• [What is needed]
Take the data below and copy exactly the lines starting at the one with "for (let c = 0;" and finishing at the one with "const v = (x, y, z)", both included.

++++ Extracted records ++++

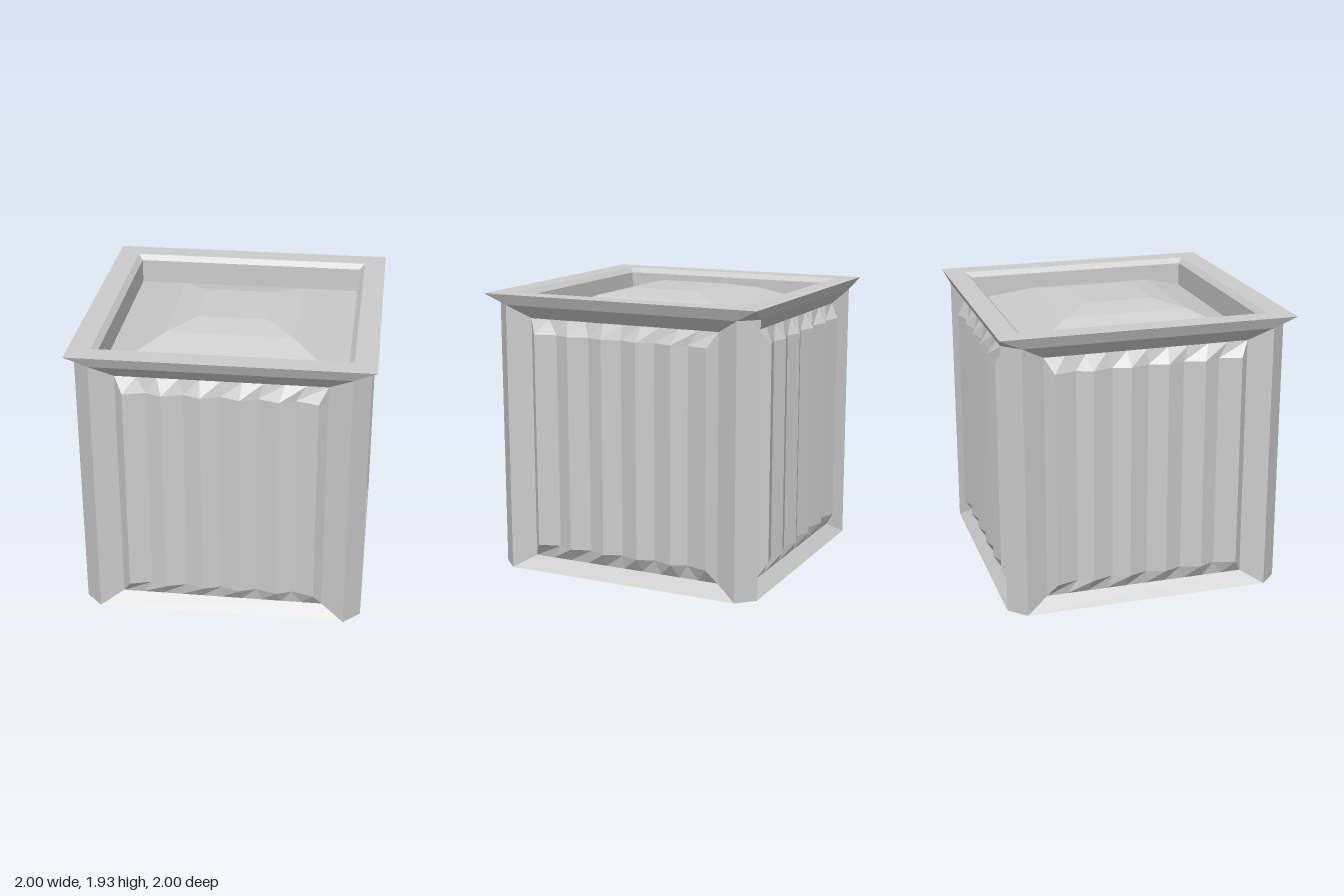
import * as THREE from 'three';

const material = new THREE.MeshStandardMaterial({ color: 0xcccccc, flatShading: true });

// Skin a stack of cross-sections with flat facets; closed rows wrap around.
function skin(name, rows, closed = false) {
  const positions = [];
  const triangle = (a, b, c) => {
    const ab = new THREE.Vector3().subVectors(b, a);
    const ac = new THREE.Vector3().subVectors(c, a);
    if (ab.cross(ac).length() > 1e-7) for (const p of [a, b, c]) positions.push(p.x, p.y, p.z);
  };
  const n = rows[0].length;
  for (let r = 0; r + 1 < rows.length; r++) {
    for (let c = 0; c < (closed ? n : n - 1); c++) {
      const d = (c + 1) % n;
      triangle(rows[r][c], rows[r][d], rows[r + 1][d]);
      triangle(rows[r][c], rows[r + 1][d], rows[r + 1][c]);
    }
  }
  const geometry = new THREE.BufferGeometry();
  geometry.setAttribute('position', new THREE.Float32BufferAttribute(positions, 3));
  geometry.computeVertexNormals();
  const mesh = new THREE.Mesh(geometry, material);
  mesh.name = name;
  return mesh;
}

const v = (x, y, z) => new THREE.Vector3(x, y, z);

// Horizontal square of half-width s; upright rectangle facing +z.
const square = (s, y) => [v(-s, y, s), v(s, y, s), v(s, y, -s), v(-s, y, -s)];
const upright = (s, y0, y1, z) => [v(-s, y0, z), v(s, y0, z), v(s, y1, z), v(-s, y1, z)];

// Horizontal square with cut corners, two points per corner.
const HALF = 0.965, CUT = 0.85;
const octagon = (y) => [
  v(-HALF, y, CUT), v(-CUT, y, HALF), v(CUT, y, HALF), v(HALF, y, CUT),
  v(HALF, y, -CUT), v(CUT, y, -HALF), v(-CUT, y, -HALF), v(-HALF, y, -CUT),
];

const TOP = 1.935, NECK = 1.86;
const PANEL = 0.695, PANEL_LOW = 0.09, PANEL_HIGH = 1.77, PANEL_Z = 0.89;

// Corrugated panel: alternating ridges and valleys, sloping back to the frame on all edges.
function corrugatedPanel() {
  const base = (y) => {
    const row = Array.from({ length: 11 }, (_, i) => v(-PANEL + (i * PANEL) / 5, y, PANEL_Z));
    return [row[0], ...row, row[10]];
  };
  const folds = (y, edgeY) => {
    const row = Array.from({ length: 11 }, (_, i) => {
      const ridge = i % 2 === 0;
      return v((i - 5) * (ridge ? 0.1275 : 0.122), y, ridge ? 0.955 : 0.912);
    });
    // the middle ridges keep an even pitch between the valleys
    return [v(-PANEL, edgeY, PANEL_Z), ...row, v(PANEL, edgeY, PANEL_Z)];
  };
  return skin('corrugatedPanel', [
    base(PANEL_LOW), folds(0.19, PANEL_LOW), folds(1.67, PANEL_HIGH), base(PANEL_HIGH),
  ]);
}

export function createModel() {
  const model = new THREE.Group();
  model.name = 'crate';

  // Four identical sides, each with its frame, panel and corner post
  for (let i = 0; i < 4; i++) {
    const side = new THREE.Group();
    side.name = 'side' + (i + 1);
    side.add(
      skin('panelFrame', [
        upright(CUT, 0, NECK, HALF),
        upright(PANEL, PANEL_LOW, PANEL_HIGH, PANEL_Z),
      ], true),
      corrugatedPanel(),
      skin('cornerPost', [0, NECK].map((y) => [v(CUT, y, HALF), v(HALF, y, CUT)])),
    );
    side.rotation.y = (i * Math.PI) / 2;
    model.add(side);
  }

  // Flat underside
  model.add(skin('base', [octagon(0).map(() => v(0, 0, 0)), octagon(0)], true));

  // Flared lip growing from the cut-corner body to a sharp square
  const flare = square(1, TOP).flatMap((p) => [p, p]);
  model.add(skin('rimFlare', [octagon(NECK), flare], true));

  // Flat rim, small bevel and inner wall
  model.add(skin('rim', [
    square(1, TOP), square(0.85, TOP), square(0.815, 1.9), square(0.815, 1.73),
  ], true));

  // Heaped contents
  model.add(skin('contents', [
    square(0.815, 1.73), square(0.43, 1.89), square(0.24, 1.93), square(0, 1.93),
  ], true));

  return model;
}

++++
++++ Extracted records ++++

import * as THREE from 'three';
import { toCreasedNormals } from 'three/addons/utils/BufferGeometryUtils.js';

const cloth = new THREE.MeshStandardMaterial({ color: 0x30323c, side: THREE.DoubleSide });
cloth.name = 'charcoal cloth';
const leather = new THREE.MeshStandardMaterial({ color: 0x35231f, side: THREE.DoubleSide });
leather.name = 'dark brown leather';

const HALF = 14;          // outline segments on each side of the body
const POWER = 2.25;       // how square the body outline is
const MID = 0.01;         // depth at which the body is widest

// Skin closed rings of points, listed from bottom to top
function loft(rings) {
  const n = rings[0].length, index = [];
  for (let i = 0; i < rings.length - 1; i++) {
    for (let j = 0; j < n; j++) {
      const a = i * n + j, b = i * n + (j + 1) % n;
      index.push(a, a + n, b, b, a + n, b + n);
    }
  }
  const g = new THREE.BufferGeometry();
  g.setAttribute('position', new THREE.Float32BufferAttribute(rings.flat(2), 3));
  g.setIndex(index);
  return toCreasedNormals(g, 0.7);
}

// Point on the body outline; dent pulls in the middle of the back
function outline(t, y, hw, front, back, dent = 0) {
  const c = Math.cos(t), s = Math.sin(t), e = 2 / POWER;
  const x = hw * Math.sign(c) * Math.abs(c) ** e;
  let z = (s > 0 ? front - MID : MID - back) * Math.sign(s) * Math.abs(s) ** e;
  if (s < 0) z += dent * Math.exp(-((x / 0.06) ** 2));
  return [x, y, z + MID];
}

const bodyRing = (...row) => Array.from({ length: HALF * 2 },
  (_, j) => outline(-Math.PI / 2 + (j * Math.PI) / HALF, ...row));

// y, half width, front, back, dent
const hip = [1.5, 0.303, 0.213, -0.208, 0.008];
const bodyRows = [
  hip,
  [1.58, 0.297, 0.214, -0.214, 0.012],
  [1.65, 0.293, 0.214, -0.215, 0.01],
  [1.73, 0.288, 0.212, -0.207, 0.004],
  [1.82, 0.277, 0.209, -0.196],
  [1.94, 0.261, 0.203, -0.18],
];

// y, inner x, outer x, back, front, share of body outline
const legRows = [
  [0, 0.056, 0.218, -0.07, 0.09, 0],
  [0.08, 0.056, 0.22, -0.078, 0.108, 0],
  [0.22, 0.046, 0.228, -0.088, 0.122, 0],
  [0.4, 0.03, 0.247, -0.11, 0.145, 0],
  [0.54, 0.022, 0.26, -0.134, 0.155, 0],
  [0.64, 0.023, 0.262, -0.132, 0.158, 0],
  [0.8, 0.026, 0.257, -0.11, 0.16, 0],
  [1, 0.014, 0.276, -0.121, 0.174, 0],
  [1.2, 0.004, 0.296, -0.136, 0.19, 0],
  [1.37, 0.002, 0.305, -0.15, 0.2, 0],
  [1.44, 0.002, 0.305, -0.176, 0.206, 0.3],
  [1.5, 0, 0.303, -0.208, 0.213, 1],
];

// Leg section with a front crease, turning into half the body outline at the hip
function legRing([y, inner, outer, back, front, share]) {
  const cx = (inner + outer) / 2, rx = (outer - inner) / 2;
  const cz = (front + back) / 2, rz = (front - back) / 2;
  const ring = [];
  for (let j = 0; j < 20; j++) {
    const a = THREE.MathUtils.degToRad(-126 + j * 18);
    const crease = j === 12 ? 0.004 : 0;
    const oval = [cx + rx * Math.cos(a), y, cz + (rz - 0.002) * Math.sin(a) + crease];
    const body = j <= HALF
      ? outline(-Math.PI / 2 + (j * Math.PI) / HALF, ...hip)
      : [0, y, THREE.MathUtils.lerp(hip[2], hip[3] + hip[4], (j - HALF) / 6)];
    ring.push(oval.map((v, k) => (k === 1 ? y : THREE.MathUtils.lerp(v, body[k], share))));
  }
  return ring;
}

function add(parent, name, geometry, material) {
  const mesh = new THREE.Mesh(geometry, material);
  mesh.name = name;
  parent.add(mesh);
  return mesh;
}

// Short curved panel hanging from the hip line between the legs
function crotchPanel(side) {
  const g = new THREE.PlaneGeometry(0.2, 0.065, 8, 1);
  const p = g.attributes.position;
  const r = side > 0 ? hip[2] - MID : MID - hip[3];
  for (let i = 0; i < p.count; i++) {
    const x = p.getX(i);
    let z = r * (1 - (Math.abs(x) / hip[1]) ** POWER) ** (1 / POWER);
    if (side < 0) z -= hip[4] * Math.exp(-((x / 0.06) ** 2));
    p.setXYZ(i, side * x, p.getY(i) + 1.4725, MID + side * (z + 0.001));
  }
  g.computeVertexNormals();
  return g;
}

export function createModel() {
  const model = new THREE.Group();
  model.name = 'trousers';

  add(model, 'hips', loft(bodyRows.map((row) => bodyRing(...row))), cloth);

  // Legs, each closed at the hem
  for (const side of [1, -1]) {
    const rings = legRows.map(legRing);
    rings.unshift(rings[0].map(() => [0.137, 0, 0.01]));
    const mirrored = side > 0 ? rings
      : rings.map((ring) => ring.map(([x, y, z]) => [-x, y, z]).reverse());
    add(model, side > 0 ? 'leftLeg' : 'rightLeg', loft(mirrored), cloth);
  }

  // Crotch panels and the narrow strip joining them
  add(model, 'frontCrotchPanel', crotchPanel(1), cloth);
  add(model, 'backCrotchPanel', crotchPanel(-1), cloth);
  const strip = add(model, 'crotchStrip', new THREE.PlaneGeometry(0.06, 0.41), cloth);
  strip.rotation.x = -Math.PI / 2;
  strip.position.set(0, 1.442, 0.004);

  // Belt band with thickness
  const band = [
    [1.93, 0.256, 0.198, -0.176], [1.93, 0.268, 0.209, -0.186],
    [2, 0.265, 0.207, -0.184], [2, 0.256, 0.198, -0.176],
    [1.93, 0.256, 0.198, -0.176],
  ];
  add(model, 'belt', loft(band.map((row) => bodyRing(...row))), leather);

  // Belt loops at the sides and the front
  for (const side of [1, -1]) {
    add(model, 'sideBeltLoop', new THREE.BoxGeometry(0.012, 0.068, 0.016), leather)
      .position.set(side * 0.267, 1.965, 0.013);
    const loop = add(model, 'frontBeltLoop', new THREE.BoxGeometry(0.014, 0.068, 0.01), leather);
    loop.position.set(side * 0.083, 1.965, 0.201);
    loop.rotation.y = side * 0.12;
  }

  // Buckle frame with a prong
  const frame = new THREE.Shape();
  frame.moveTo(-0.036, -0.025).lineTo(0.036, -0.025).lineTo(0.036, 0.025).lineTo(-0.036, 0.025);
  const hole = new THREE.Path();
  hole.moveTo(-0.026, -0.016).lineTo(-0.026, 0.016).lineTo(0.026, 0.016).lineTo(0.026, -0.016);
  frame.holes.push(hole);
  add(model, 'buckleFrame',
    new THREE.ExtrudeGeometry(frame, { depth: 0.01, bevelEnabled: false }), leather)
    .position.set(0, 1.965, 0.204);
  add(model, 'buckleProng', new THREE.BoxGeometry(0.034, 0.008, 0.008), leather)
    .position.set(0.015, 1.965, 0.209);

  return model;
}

++++

• [Result]
    for (let c = 0; c < (closed ? n : n - 1); c++) {
      const d = (c + 1) % n;
      triangle(rows[r][c], rows[r][d], rows[r + 1][d]);
      triangle(rows[r][c], rows[r + 1][d], rows[r + 1][c]);
    }
  }
  const geometry = new THREE.BufferGeometry();
  geometry.setAttribute('position', new THREE.Float32BufferAttribute(positions, 3));
  geometry.computeVertexNormals();
  const mesh = new THREE.Mesh(geometry, material);
  mesh.name = name;
  return mesh;
}

const v = (x, y, z) => new THREE.Vector3(x, y, z);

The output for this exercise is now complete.